University presidents usually fall over themselves trying to steer clear of anything that might show partiality to conservatives, but the presidents of Princeton and Notre Dame universities recently wrote letters objecting to the confirmation hearing treatment of a nominee to the U.S. Circuit Court of Appeals by Republican President Donald Trump.
The nominee, Notre Dame law professor Amy Barrett, was questioned about her faith by Democrat senators Dick Durbin of Illinois, Dianne Feinstein of California, Al Franken of Minnesota and Mazie Hirono of Hawaii.
"Because religious belief is constitutionally irrelevant to the qualifications for a federal judgeship," Princeton President Christopher Eisgruber wrote to Feinstein and Senate Judiciary Committee Chairman Chuck Grassley, R-Iowa, "the Senate should not interrogate any nominee about those beliefs. I believe, more specifically, that the questions directed to Professor Barrett about her faith were not consistent with the principle set forth in the Constitution's 'no religious test' clause."
Beginning with the Supreme Court nomination of Robert Bork by President Ronald Reagan more than 30 years ago, Democrats have increasingly subjected Republican federal judge nominees to a worldview test. Then, by their remarks, and often by their votes, Democrats often vote against the judicial nominees if they do not share that worldview.
The questions in question this time had to do with Barrett's Catholic faith.
"Do you," asked Durbin, "consider yourself an orthodox Catholic?"
Article VI of the United States Constitution is very clear. "[N]o religious test," it says, "shall ever be required as a qualification to any office or public trust under the United States."
"When you read your speeches," Feinstein said, "the conclusion one draws is that the [Catholic] dogma lives loudly within you.

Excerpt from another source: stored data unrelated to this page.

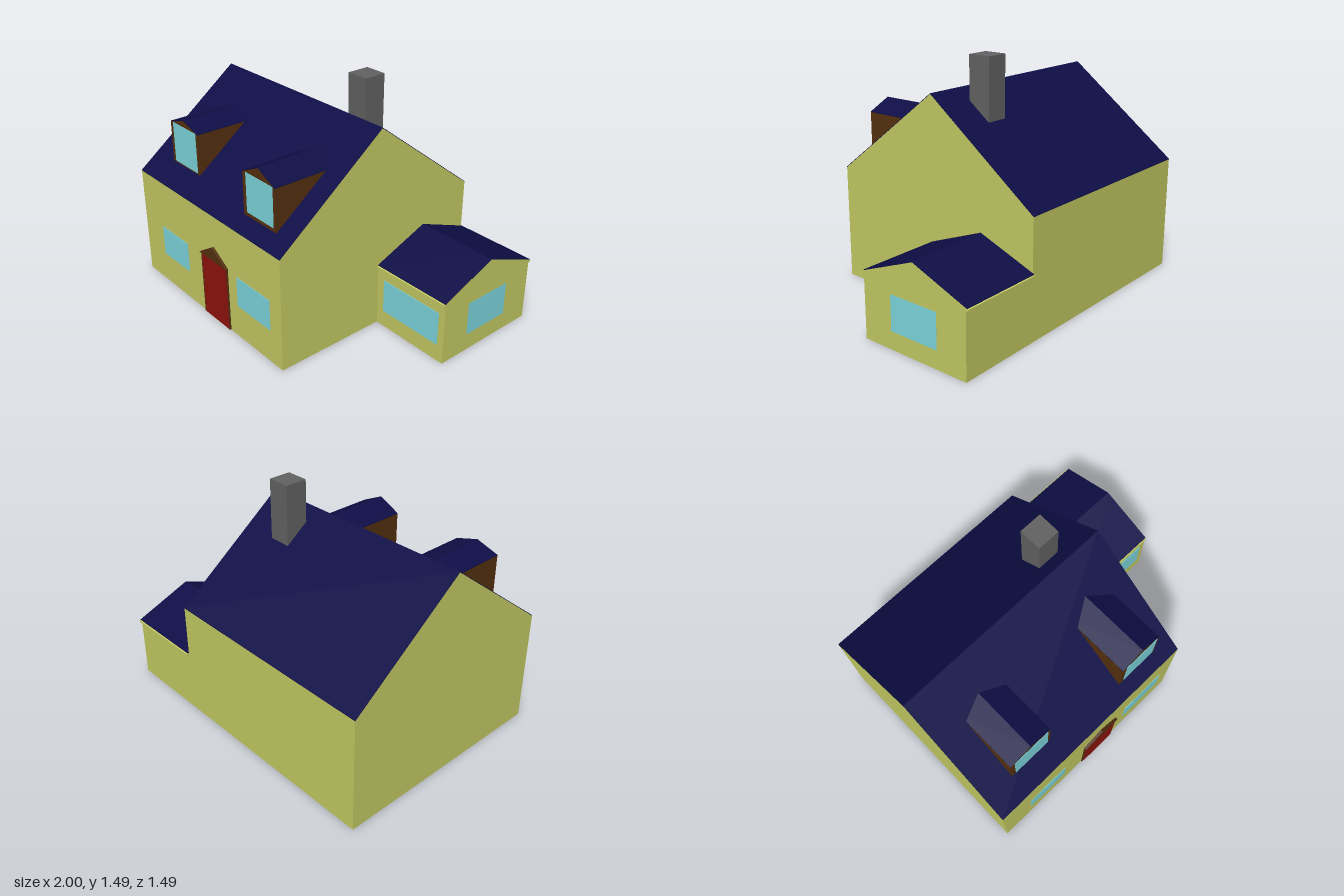
import * as THREE from 'three';

const mat = (color) => new THREE.MeshStandardMaterial({ color });
const SKIN = 0.004; // thickness of the roof covering

// Closed outline pushed along +z from z0 to z1
function extrudeZ(points, z0, z1) {
  const shape = new THREE.Shape(points.map(([x, y]) => new THREE.Vector2(x, y)));
  return new THREE.ExtrudeGeometry(shape, { depth: z1 - z0, bevelEnabled: false }).translate(0, 0, z0);
}

// Outline given as (z, y), running along x from x0 to x1
function extrudeX(points, x0, x1) {
  return extrudeZ(points, 0, x1 - x0).rotateY(-Math.PI / 2).translate(x1, 0, 0);
}

// Box given by its limits
function box(x0, x1, y0, y1, z0, z1) {
  return new THREE.BoxGeometry(x1 - x0, y1 - y0, z1 - z0)
    .translate((x0 + x1) / 2, (y0 + y1) / 2, (z0 + z1) / 2);
}

// Gabled wall outline, and the thin covering lying on its slopes
const gable = (a, b, base, eave, peak) =>
  [[a, base], [b, base], [b, eave], [(a + b) / 2, peak], [a, eave]];
const covering = (a, b, eave, peak) => {
  const m = (a + b) / 2;
  return [[a, eave], [m, peak], [b, eave], [b, eave + SKIN], [m, peak + SKIN], [a, eave + SKIN]];
};

export function createModel() {
  const house = new THREE.Group();
  house.name = 'house';
  const wall = mat(0xc4ca63), roof = mat(0x0e0e47), wood = mat(0x55300f);
  const glass = mat(0x7dd7de), red = mat(0x8f120e), stone = mat(0x626262);
  const add = (name, geometry, material, parent = house) => {
    const mesh = new THREE.Mesh(geometry, material);
    mesh.name = name;
    parent.add(mesh);
  };

  // Main house
  add('mainWalls', extrudeX(gable(-0.73, 0.73, 0, 0.727, 1.286), -1, 0.46), wall);
  add('mainRoof', extrudeX(covering(-0.73, 0.73, 0.727, 1.286), -1, 0.46), roof);
  add('chimney', box(0.08, 0.225, 1.0, 1.49, -0.23, -0.085), stone);

  // Side extension, with its roof slab overhanging front and back
  add('extensionWalls', box(0.46, 1, 0, 0.395, -0.73, 0), wall);
  add('extensionRoofSlab', extrudeX(gable(-0.745, 0.01, 0.39, 0.402, 0.55), 0.46, 1), wall);
  add('extensionRoof', extrudeX(covering(-0.738, 0.003, 0.405, 0.55), 0.46, 1), roof);
  add('extensionFrontWindow', box(0.515, 0.955, 0.11, 0.325, -0.01, 0.004), glass);
  add('extensionSideWindow', box(0.99, 1.001, 0.11, 0.325, -0.53, -0.2), glass);

  // Ground floor windows
  add('frontWindowRight', box(-0.785, -0.49, 0.205, 0.405, 0.72, 0.733), glass);
  add('frontWindowLeft', box(0.04, 0.355, 0.22, 0.42, 0.72, 0.733), glass);

  // Front door, its frame and the small pediment above
  add('doorFrame', box(-0.325, -0.05, 0, 0.435, 0.72, 0.737), wood);
  add('door', box(-0.31, -0.06, 0.003, 0.435, 0.72, 0.74), red);
  add('doorPediment', extrudeZ([[-0.328, 0.432], [-0.047, 0.432], [-0.188, 0.52]], 0.72, 0.748), wood);

  // Dormers run back until their ridge meets the main roof
  const dormers = [
    { name: 'rightDormer', x0: -0.8, x1: -0.5, base: 0.827, eave: 1.096, peak: 1.142, front: 0.6, win: [-0.77, -0.52, 0.84, 1.1] },
    { name: 'leftDormer', x0: 0.025, x1: 0.32, base: 0.8, eave: 1.068, peak: 1.138, front: 0.645, win: [0.058, 0.302, 0.825, 1.073] },
  ];
  for (const d of dormers) {
    const group = new THREE.Group();
    group.name = d.name;
    house.add(group);
    add('dormerWalls', extrudeZ(gable(d.x0, d.x1, d.base, d.eave, d.peak), 0.2, d.front), wood, group);
    add('dormerRoof', extrudeZ(covering(d.x0, d.x1, d.eave, d.peak), 0.19, d.front), roof, group);
    add('dormerWindow', box(...d.win, d.front - 0.01, d.front + 0.003), glass, group);
  }
  return house;
}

And that's of concern when you come to big issues that large numbers of people have fought for for years in this country."
Without asking Barrett the actual questions, the octogenarian senator was signaling her concern that the nominee might hold views consistent with her Catholic faith — against abortion and against same-sex marriage — and might be willing to overturn current law on the issues.
It's Feinstein's right to examine the nominee's judicial philosophy but not to intertwine it with her faith.
Specifically, Barrett had written in the Marquette Law Review, examining what Catholic judges should do in death penalty cases, that judges faithful to church teachings "are morally precluded from enforcing the death penalty." She further said if a judge in good conscience is unable to follow the law in such a case, she should recuse herself and let another judge decide the case.
The senators, Durbin, a Catholic himself, and Feinstein, who attended a Catholic high school, or those aides who prepared questions for them, shouldn't have tried to cherry-pick the article, "Catholic Judges in Capital Cases." When they did, they missed the nominee's thorough explanation and even her emphatic first-page statement saying that "the general public are entitled to impartial justice."
Of course, the same senators hadn't asked similar religious questions of former President Barack Obama's last two Supreme Court nominees, Elena Kagan, a Jew, or Sonya Sotomayor, a Catholic.
During the same hearing, Franken asked Barrett — a former law clerk for the hated-by-the-left late Supreme Court Justice Antonin Scalia— about speaking honorariums she received from the religious-liberty nonprofit Alliance Defending Freedom, an organization Franken compared to former Cambodian dictator Pol Pot, whose regime was the cause of death of some 1 to 3 million people.
"I question your judgment," he said.
Sen. Bernie Sanders, I-Vt., had leveled a similar religious attack earlier this summer on Russell Vought, then the nominee as deputy director of the Office of Management and Budget. He was upset that in an article Vought authored he was critical of the often repeated phrase of everyone worshiping the same God.
"What about Jews?" the socialist senator asked. "Do they stand condemned, too?"
Although the recent religious attacks have brought criticism from Republicans ("some of the questioning seems to miss some of these fundamental constitutional protections" — Sen. Ben Sasse, R-Neb.), Democrats ("embarrassing for a nation that's one-fourth Catholic" — Christopher Hale, a former Obama staffer), college presidents and religious leaders, they're not likely to stop. Because, as Sen. Mike Lee, R-Utah, said on the Senate floor the day after the hearing, it's not religion that's the problem.
"These strange inquisitions," he said, "have nothing to do with the nominees' competency, patriotism, or ability to service Americans of different faiths equally."
They'd be unthinkable to our Founding Fathers, too. The Rev. John Jenkins, president of Notre Dame, suggested such in his letter to Feinstein.
"Indeed," he wrote, "[the dogma of one's faith was] lived loudly in the hearts of those who founded our nation as one where citizens could practice their faith freely and without apology."
No, we simply don't believe it squares with the Democrats' current worldview. Today, it's their way or the highway. Period.